One of the ironies of management is that what we think our team wants different things from what we want from our managers.
Here are the top three things we see managers wanting from THEIR managers:
To feel valued for the work we've done.
As a manager yourself you are responsible for so much
- recruiting new members of your team
- onboarding and training your team
- regular 1-2-1's and target setting
- annual budgetting
- managing a P&L
It's a broad range of skills, and if you're really working hard on particular areas how nice is it to hear:
"Well done filling those jobs so quickly"
"Your budgetting this year has been spot on"
"Your team are the best motivated in the company"
It's amazing to feel valued and to have the fact that you go above and beyond be recognised.
To feel in on things
As a manager you probably have more access to information than you did as a team member. But even now you probably crave more information about the company strategy, about the plans for the future and how the previous results are being perceived.
You probably feel that if you had more access to this information then you'd feel more engaged, more like it was 'your' company, and that you'd be able to make better decisions that are aligned with the wider strategy.
Support around your personal life
Whether you are single or married, living with a partner or your parents you have a personal life, and there are other people that you are related to. Whether you have an ill relative, a big anniversary coming up, or a child's birthday it is so motivating to have some support from your company around these events.
It says that the company sees you as an adult.
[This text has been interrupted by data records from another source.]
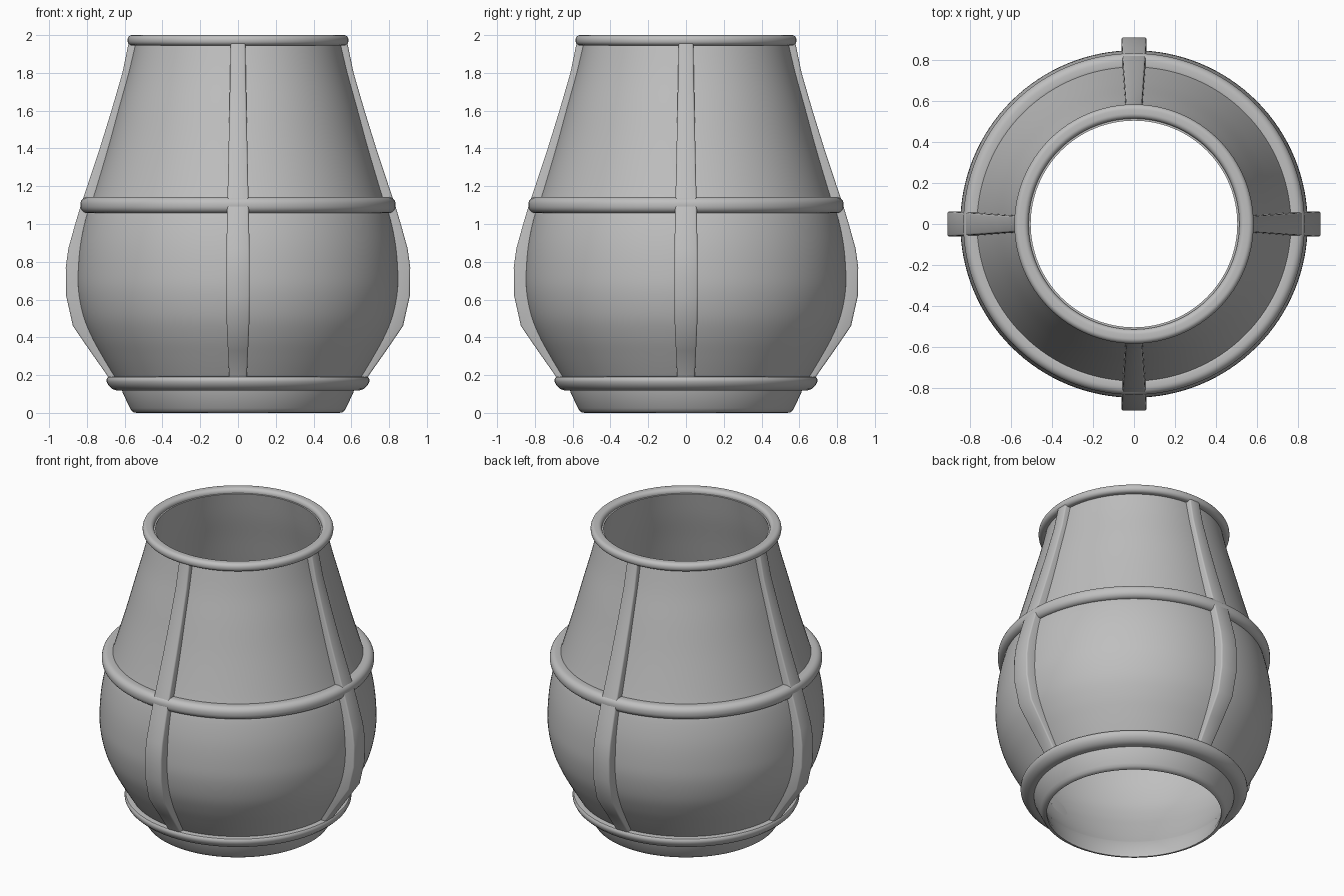
import bpy, bmesh, math

if "Cube" in bpy.data.objects:
    bpy.data.objects.remove(bpy.data.objects["Cube"])

SEG = 128
mat = bpy.data.materials.new("plain grey")
mat.diffuse_color = (0.52, 0.52, 0.52, 1)
mat.use_nodes = True
mat.node_tree.nodes["Principled BSDF"].inputs["Base Color"].default_value = mat.diffuse_color


def finish(bm, name, angle=35):
    bmesh.ops.recalc_face_normals(bm, faces=bm.faces)
    me = bpy.data.meshes.new(name)
    bm.to_mesh(me)
    bm.free()
    me.materials.append(mat)
    ob = bpy.data.objects.new(name, me)
    bpy.context.collection.objects.link(ob)
    bpy.ops.object.select_all(action='DESELECT')
    ob.select_set(True)
    bpy.context.view_layer.objects.active = ob
    bpy.ops.object.shade_smooth_by_angle(angle=math.radians(angle))
    return ob


def lathe(name, pts):
    """Revolve a closed (radius, z) profile around z."""
    bm = bmesh.new()
    rings = []
    for i in range(SEG):
        a = 2 * math.pi * i / SEG
        rings.append([bm.verts.new((r * math.cos(a), r * math.sin(a), z)) for r, z in pts])
    n = len(pts)
    for i in range(SEG):
        p, q = rings[i], rings[(i + 1) % SEG]
        for j in range(n):
            k = (j + 1) % n
            bm.faces.new((p[j], q[j], q[k], p[k]))
    return finish(bm, name)


def smooth(pts, steps=5):
    """Catmull-Rom curve through the points."""
    ext = [pts[0]] + pts + [pts[-1]]
    out = []
    for i in range(1, len(ext) - 2):
        p0, p1, p2, p3 = ext[i - 1:i + 3]
        for s in range(steps):
            t = s / steps
            out.append(tuple(0.5 * (2 * b + (c - a) * t + (2 * a - 5 * b + 4 * c - d) * t * t
                                    + (3 * b - a - 3 * c + d) * t ** 3)
                             for a, b, c, d in zip(p0, p1, p2, p3)))
    return out + [pts[-1]]


def rounded(r0, r1, z0, z1, rad, n=6):
    """Rounded rectangle profile for a hoop."""
    pts = []
    for cx, cz, start in ((r1 - rad, z1 - rad, 0), (r0 + rad, z1 - rad, 90),
                          (r0 + rad, z0 + rad, 180), (r1 - rad, z0 + rad, 270)):
        for i in range(n + 1):
            a = math.radians(start + 90 * i / n)
            pts.append((cx + rad * math.cos(a), cz + rad * math.sin(a)))
    return pts


# Hollow shell, open at both ends
belly = smooth([(0.615, 0.13), (0.66, 0.20), (0.72, 0.30), (0.775, 0.40), (0.82, 0.51),
                (0.846, 0.64), (0.848, 0.76), (0.835, 0.90), (0.805, 1.04), (0.768, 1.14),
                (0.69, 1.40), (0.63, 1.62), (0.58, 1.80), (0.54, 1.97)])
foot = [(0.535, 0.0), (0.55, 0.002), (0.562, 0.01), (0.572, 0.025), (0.612, 0.11)]
inner = [(r - 0.035, z) for r, z in reversed(belly)]
lathe("vessel_shell", foot + belly + inner + [(0.535, 0.02)])

# Hoops
lathe("top_hoop", rounded(0.515, 0.585, 1.945, 2.0, 0.025))
lathe("middle_hoop", rounded(0.74, 0.835, 1.057, 1.143, 0.038))
lathe("bottom_hoop", [(0.60, 0.118), (0.64, 0.118), (0.665, 0.126), (0.685, 0.145),
                      (0.695, 0.165), (0.695, 0.18), (0.688, 0.19), (0.672, 0.193),
                      (0.62, 0.19)])

# Four vertical ribs, wider where the vessel is wider: (outer radius, inner radius, z)
rib = [(0.675, 0.61, 0.155), (0.69, 0.63, 0.195), (0.785, 0.70, 0.33), (0.874, 0.77, 0.46),
       (0.91, 0.81, 0.62), (0.912, 0.82, 0.77), (0.898, 0.81, 0.87), (0.862, 0.78, 1.0),
       (0.832, 0.75, 1.10), (0.798, 0.72, 1.20), (0.732, 0.66, 1.40), (0.67, 0.605, 1.60),
       (0.612, 0.555, 1.80), (0.585, 0.53, 1.93), (0.575, 0.52, 1.975)]
for k, side in enumerate(("right", "back", "left", "front")):
    c, s = math.cos(k * math.pi / 2), math.sin(k * math.pi / 2)
    bm = bmesh.new()
    loops = []
    for ro, ri, z in rib:
        h, b = 0.068 * ro, 0.009
        sec = [(ri, -h), (ro - b, -h), (ro - b * 0.3, -h + b * 0.3), (ro, -h + b),
               (ro, h - b), (ro - b * 0.3, h - b * 0.3), (ro - b, h), (ri, h)]
        loops.append([bm.verts.new((r * c - t * s, r * s + t * c, z)) for r, t in sec])
    for p, q in zip(loops, loops[1:]):
        for j in range(8):
            m = (j + 1) % 8
            bm.faces.new((p[j], p[m], q[m], q[j]))
    bm.faces.new(loops[0])
    bm.faces.new(loops[-1])
    finish(bm, side + "_rib", 50)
It says you are responsible enough to get your work done when you need to, but you can also support your family when you need to.
Flexibility around your family shows that your company trusts you and helps you become a more engaged manager.
These are three things that we really want from our own managers, and yet when we look at our own teams we can easily focus on career progression, salaries, and benefits as the main levers to try and motivate.
Spend a moment thinking about what you want from a manager and then about how you might be able to deliver that to your team members. We're pretty sure they want the same things!